**Exercise:**
Please copy exactly every line from the one that contains "for a in (math.tau" to the end of the data below, with both ends included and no other lines.

(Beginning of Supplied data)

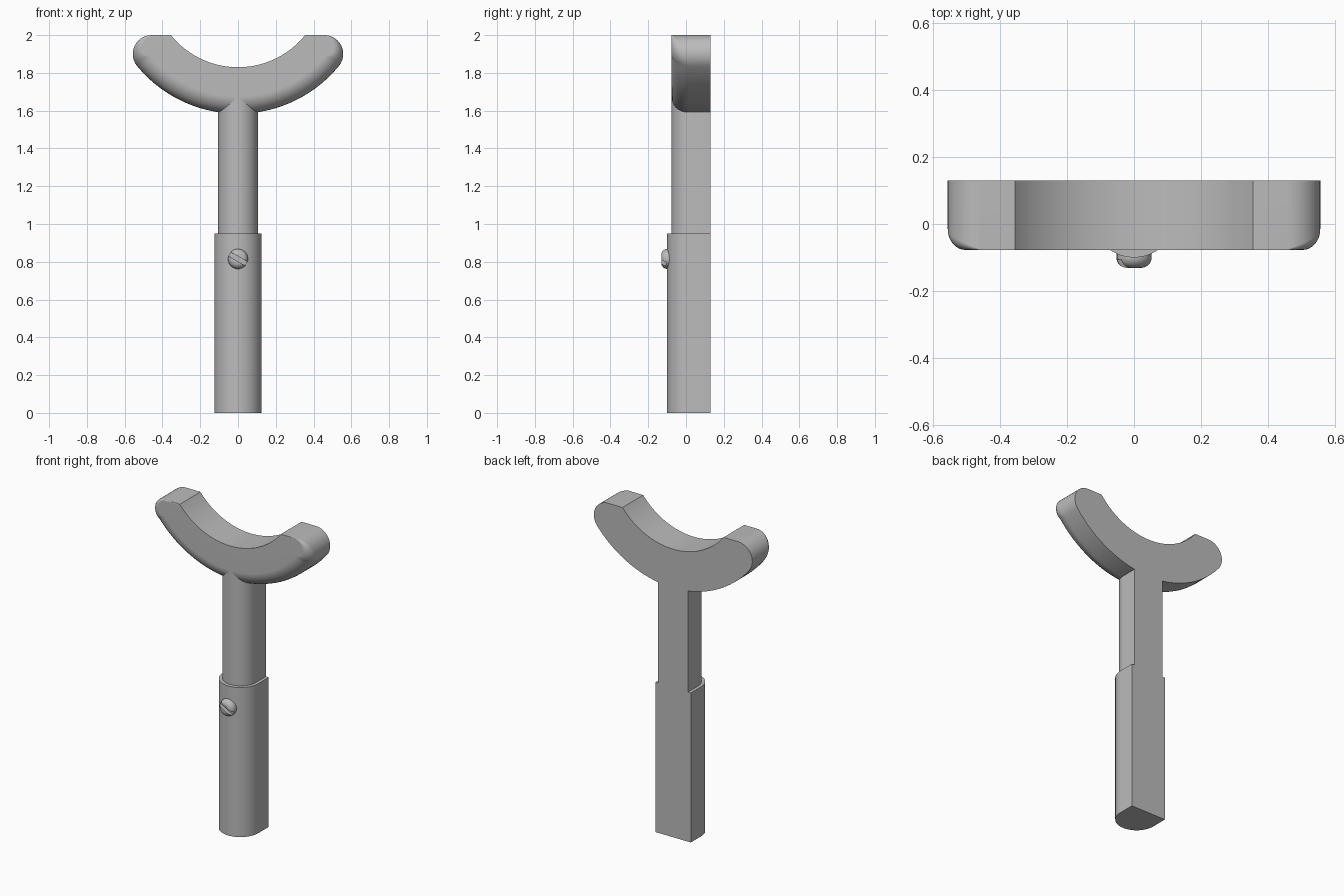
import bpy, bmesh, math
from mathutils import Vector, Matrix

cube = bpy.data.objects.get("Cube")
if cube:
    bpy.data.objects.remove(cube, do_unlink=True)

grey = bpy.data.materials.new("plain grey")
grey.use_nodes = True
grey.diffuse_color = (0.5, 0.5, 0.5, 1)
grey.node_tree.nodes["Principled BSDF"].inputs["Base Color"].default_value = (0.5, 0.5, 0.5, 1)

BACK = 0.13     # common flat back plane
FRONT = -0.077  # front plane of head and upper post


def finish(bm, name):
    """Turn a bmesh into a smooth-shaded object with crisp edges."""
    bmesh.ops.remove_doubles(bm, verts=bm.verts, dist=0.0002)
    bmesh.ops.recalc_face_normals(bm, faces=bm.faces)
    mesh = bpy.data.meshes.new(name)
    bm.to_mesh(mesh)
    bm.free()
    mesh.materials.append(grey)
    obj = bpy.data.objects.new(name, mesh)
    bpy.context.collection.objects.link(obj)
    bpy.ops.object.select_all(action='DESELECT')
    obj.select_set(True)
    bpy.context.view_layer.objects.active = obj
    bpy.ops.object.shade_smooth_by_angle(angle=math.radians(30))
    obj.modifiers.new("Weighted normals", 'WEIGHTED_NORMAL').keep_sharp = True
    return obj


def loft(bm, rings, close=False):
    """Skin closed rings of points; cap the ends unless the loft is closed."""
    rows = [[bm.verts.new(p) for p in ring] for ring in rings]
    n = len(rows[0])
    for a, b in zip(rows, rows[1:]):
        for i in range(n):
            j = (i + 1) % n
            bm.faces.new((a[i], a[j], b[j], b[i]))
    bm.faces.new(rows[0])
    bm.faces.new(rows[-1])


def d_post(name, radius, front, z0, z1):
    """Post with a flat back, straight sides and a half-round front."""
    cy = front + radius
    section = [(radius, BACK)]
    for i in range(33):
        a = math.pi * i / 32
        section.append((radius * math.cos(a), cy - radius * math.sin(a)))
    section.append((-radius, BACK))
    bm = bmesh.new()
    loft(bm, [[(x, y, z) for x, y in section] for z in (z0, z1)])
    finish(bm, name)


d_post("lower_sleeve", 0.125, -0.10, 0, 0.95)
d_post("upper_post", 0.105, FRONT, 0.95, 1.72)

# Crescent head: outer edge is a big arc with round tips, inner edge an arc
TIP = Vector((0.457, 1.90))
TIP_R, BOTTOM, ROUND = 0.10, 1.584, 0.09
IN_R, IN_Z = 0.456, 2.286
gap = TIP.y - TIP_R - BOTTOM
rise = (TIP.x ** 2 - gap ** 2) / (2 * gap)
out_z = TIP.y + rise
out_r = out_z - BOTTOM
half = math.atan2(TIP.x, rise)          # half angle of the outer arc
inner_half = math.asin(0.355 / IN_R)
TIP_STEPS, ARC_STEPS = 14, 28

# Right half of the outer edge: position, outward normal, rounding radius
edge = []
end_angle = half - math.pi / 2
for i in range(TIP_STEPS + 1):
    t = i / TIP_STEPS
    a = math.pi / 2 + (end_angle - math.pi / 2) * t
    n = Vector((math.cos(a), math.sin(a)))
    edge.append((TIP + n * TIP_R, n, ROUND * t))
for i in range(1, ARC_STEPS + 1):
    a = half * (1 - i / ARC_STEPS)
    n = Vector((math.sin(a), -math.cos(a)))
    edge.append((Vector((0, out_z)) + n * out_r, n, ROUND))
flip = Vector((-1, 1))
edge += [(p * flip, n * flip, r) for p, n, r in reversed(edge[:-1])]

rings = []
for k, (p, n, r) in enumerate(edge):
    a = inner_half * (1 - 2 * k / (len(edge) - 1))
    ix, iz = IN_R * math.sin(a), IN_Z - IN_R * math.cos(a)
    ring = [(ix, BACK, iz), (ix, FRONT, iz)]
    for s in range(9):
        b = math.pi / 2 * s / 8
        q = p - n * r * (1 - math.sin(b))
        ring.append((q.x, FRONT + r * (1 - math.cos(b)), q.y))
    ring.append((p.x, BACK, p.y))
    rings.append(ring)
bm = bmesh.new()
loft(bm, rings)
bmesh.ops.dissolve_degenerate(bm, edges=bm.edges, dist=0.0002)
finish(bm, "crescent_head")

# Slotted screw: two halves of a domed head either side of a slot
SCREW_Z, SCREW_R, FILLET, SCREW_TOP = 0.815, 0.053, 0.032, -0.131


def disc_rings(profile):
    return [[(r * math.cos(a), y, SCREW_Z + r * math.sin(a))
             for a in (math.tau * i / 40 for i in range(40))] for r, y in profile]


dome = [(SCREW_R, -0.07)]
for i in range(9):
    a = math.pi / 2 * i / 8
    dome.append((SCREW_R - FILLET * (1 - math.cos(a)),
                 SCREW_TOP + FILLET * (1 - math.sin(a))))
across = Vector((math.sin(math.radians(30)), 0, math.cos(math.radians(30))))
for side, label in ((1, "upper"), (-1, "lower")):
    bm = bmesh.new()
    loft(bm, disc_rings(dome))
    cut = bmesh.ops.bisect_plane(
        bm, geom=bm.verts[:] + bm.edges[:] + bm.faces[:],
        plane_co=Vector((0, 0, SCREW_Z)) + across * side * 0.012,
        plane_no=across * side, clear_inner=True)
    bmesh.ops.holes_fill(bm, edges=[e for e in bm.edges if e.is_boundary])
    finish(bm, "screw_" + label + "_half")
bm = bmesh.new()
loft(bm, disc_rings([(SCREW_R - 0.001, -0.07), (SCREW_R - 0.001, -0.106)]))
finish(bm, "screw_slot_floor")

(End of Supplied data)

**Written response:**
             for a in (math.tau * i / 40 for i in range(40))] for r, y in profile]


dome = [(SCREW_R, -0.07)]
for i in range(9):
    a = math.pi / 2 * i / 8
    dome.append((SCREW_R - FILLET * (1 - math.cos(a)),
                 SCREW_TOP + FILLET * (1 - math.sin(a))))
across = Vector((math.sin(math.radians(30)), 0, math.cos(math.radians(30))))
for side, label in ((1, "upper"), (-1, "lower")):
    bm = bmesh.new()
    loft(bm, disc_rings(dome))
    cut = bmesh.ops.bisect_plane(
        bm, geom=bm.verts[:] + bm.edges[:] + bm.faces[:],
        plane_co=Vector((0, 0, SCREW_Z)) + across * side * 0.012,
        plane_no=across * side, clear_inner=True)
    bmesh.ops.holes_fill(bm, edges=[e for e in bm.edges if e.is_boundary])
    finish(bm, "screw_" + label + "_half")
bm = bmesh.new()
loft(bm, disc_rings([(SCREW_R - 0.001, -0.07), (SCREW_R - 0.001, -0.106)]))
finish(bm, "screw_slot_floor")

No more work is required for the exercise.